It prompted the company to lock down access to its Groups system last year in April, among other measures being taken, but as it turns out some app developers have still tried to access the platform in a bid to get user data.

The company explained as much in a blog post earlier this week noting that as many as 100 developers have tried to access the Groups system in the past year, with 11 in particular trying to do so in the past 60 days.

This latest revelation has now prompted Facebook to restrict any of its partners having access to the platform, the firm says.

“As part of our ongoing review, we recently found that some apps retained access to group member information, like names and profile pictures in connection with group activity, from the Groups API, for longer than we intended. We have since removed their access,” writes Facebook’s Konstantinos Papamiltiadis.

“Today we are also reaching out to roughly 100 partners who may have accessed this information since we announced restrictions to the Groups API, although it’s likely that the number that actually did is smaller and decreased over time. We know at least 11 partners accessed group members’ information in the last 60 days. Although we’ve seen no evidence of abuse, we will ask them to delete any member data they may have retained and we will conduct audits to confirm that it has been deleted,” he adds.

As Papamiltiadis notes above, there is no indication that partners abused their access, but Facebook will conduct an audit to ensure that they have indeed deleted said data that they had improper access to.

With Facebook having taken significant steps to address access issues with its Group systems API last year, which included among other things requiring vetting from the company before access was granted, the fact that an estimated 100 partners were still be to gain access improperly is a bit concerning.

That said Facebook’s transparency here is pleasing to see, especially as the firm has been lax in this regard in recent years, but if it does not want another Cambridge Analytica on its hands, it needs to do a better job of these aspects of the business.

Robin-Leigh Chetty

Robin-Leigh Chetty

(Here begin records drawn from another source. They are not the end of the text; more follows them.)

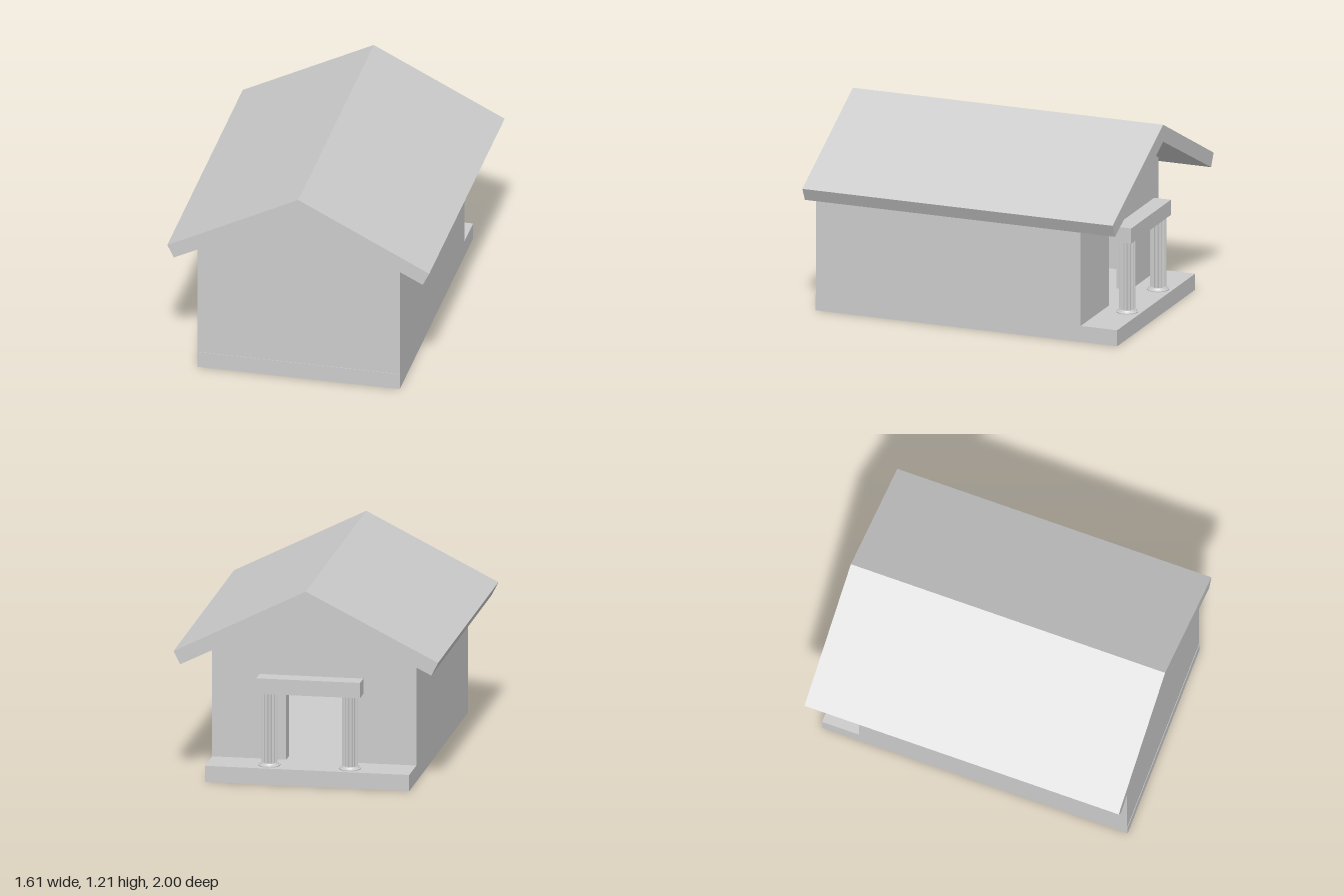
import * as THREE from 'three';

const material = new THREE.MeshStandardMaterial({ color: 0xcccccc, flatShading: true });
const HALF = 0.62, FLOOR = 0.1, EAVE = 0.8, PEAK = 1.107, WALL = 0.09;
const FRONT = 0.987, BACK = -0.72;

function add(parent, name, geometry, x = 0, y = 0, z = 0) {
  const mesh = new THREE.Mesh(geometry, material);
  mesh.name = name;
  mesh.position.set(x, y, z);
  parent.add(mesh);
  return mesh;
}

// Closed outline in x/y pushed along z from z0 to z1
function prism(points, z0, z1) {
  const shape = new THREE.Shape(points.map(([x, y]) => new THREE.Vector2(x, y)));
  return new THREE.ExtrudeGeometry(shape, { depth: z1 - z0, bevelEnabled: false }).translate(0, 0, z0);
}

// Shaft outline with scooped grooves around it
function flutedShaft(radius, height, flutes) {
  const steps = flutes * 4, points = [];
  for (let i = 0; i < steps; i++) {
    const a = (i / steps) * Math.PI * 2;
    const r = radius - [0, 0.005, 0.007, 0.005][i % 4];
    points.push([Math.cos(a) * r, Math.sin(a) * r]);
  }
  return prism(points, 0, height).rotateX(-Math.PI / 2);
}

function createColumn() {
  const column = new THREE.Group();
  column.name = 'column';
  add(column, 'columnShaft', flutedShaft(0.049, 0.45, 16));
  const profile = [[0, 0], [0.065, 0], [0.065, 0.006], [0.058, 0.011], [0.052, 0.02], [0, 0.02]];
  add(column, 'columnBase', new THREE.LatheGeometry(profile.map(([x, y]) => new THREE.Vector2(x, y)), 32));
  return column;
}

export function createModel() {
  const house = new THREE.Group();
  house.name = 'house';

  // Floor slab, reaching out under the porch
  add(house, 'floorSlab', new THREE.BoxGeometry(HALF * 2, FLOOR, 1.945), 0, FLOOR / 2, 0.0175);

  // Gable wall without openings
  const gable = [[-HALF, FLOOR], [HALF, FLOOR], [HALF, EAVE], [0, PEAK], [-HALF, EAVE]];
  add(house, 'plainGableWall', prism(gable, FRONT - WALL, FRONT));

  // Gable wall with the doorway cut up from the floor
  const doorGable = [
    [-HALF, FLOOR], [-0.17, FLOOR], [-0.17, 0.56], [0.17, 0.56], [0.17, FLOOR],
    [HALF, FLOOR], [HALF, EAVE], [0, PEAK], [-HALF, EAVE],
  ];
  add(house, 'doorGableWall', prism(doorGable, BACK, BACK + WALL));

  // Side walls, sloped on top to meet the roof
  const slopeTop = EAVE + (WALL / HALF) * (PEAK - EAVE);
  for (const s of [-1, 1]) {
    const side = [[s * HALF, FLOOR], [s * HALF, EAVE], [s * (HALF - WALL), slopeTop], [s * (HALF - WALL), FLOOR]];
    add(house, s > 0 ? 'leftWall' : 'rightWall', prism(side, BACK + WALL, FRONT - WALL));
  }

  // Pitched roof
  const roof = [[-0.763, 0.73], [0, PEAK], [0.763, 0.73], [0.803, 0.81], [0, 1.213], [-0.803, 0.81]];
  add(house, 'roof', prism(roof, -1, 1));

  // Porch: two fluted columns carrying a beam
  const porch = new THREE.Group();
  porch.name = 'porch';
  for (const s of [-1, 1]) {
    const column = createColumn();
    column.position.set(s * 0.245, FLOOR, -0.868);
    porch.add(column);
  }
  add(porch, 'porchBeam', new THREE.BoxGeometry(0.63, 0.095, 0.108), 0, 0.5975, -0.868);
  house.add(porch);

  return house;
}
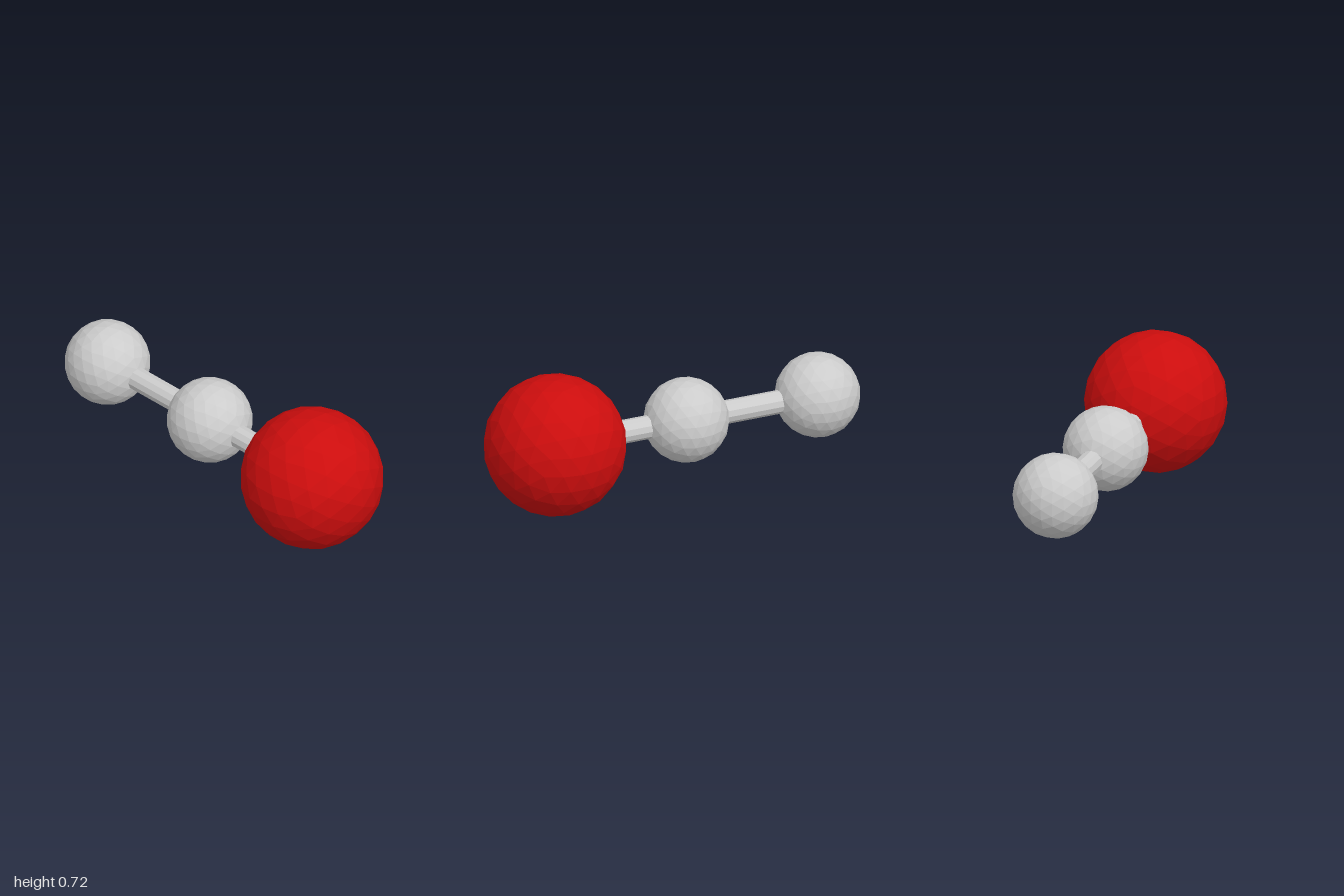
import * as THREE from 'three';

const Y = 0.36; // height of the common axis

// Faceted ball: an icosahedron halved twice, pushed out to the sphere each time
function ballGeometry(radius) {
  const base = new THREE.IcosahedronGeometry(1, 1);
  const points = Array.from(base.attributes.position.array);
  const faces = points.slice(0, points.length / 3).map((_, i) => i);
  return new THREE.PolyhedronGeometry(points, faces, radius, 1).rotateY(Math.PI / 2);
}

export function createModel() {
  const model = new THREE.Group();
  model.name = 'ballAndStickModel';
  const grey = new THREE.MeshStandardMaterial({ color: 0xcccccc, flatShading: true });
  const red = new THREE.MeshStandardMaterial({ color: 0xcc0d0d, flatShading: true });

  const add = (name, geometry, material, x) => {
    const mesh = new THREE.Mesh(geometry, material);
    mesh.name = name;
    mesh.position.set(x, Y, 0);
    model.add(mesh);
  };

  // Balls
  const balls = [
    ['endBall', -0.784, 0.216, grey],
    ['middleBall', -0.072, 0.216, grey],
    ['largeRedBall', 0.64, 0.36, red],
  ];
  for (const [name, x, radius, material] of balls) add(name, ballGeometry(radius), material, x);

  // Rods joining each ball to the next, centre to centre
  ['outerRod', 'innerRod'].forEach((name, i) => {
    const x0 = balls[i][1], x1 = balls[i + 1][1];
    const rod = new THREE.CylinderGeometry(0.06, 0.06, x1 - x0, 12).rotateZ(Math.PI / 2);
    add(name, rod, grey, (x0 + x1) / 2);
  });

  return model;
}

Editor of Hypertext. Covers smartphones, IoT, 5G, cloud computing and a few things in between. Also a keen photographer and dabbles in console games when not taking the hatchet to stories.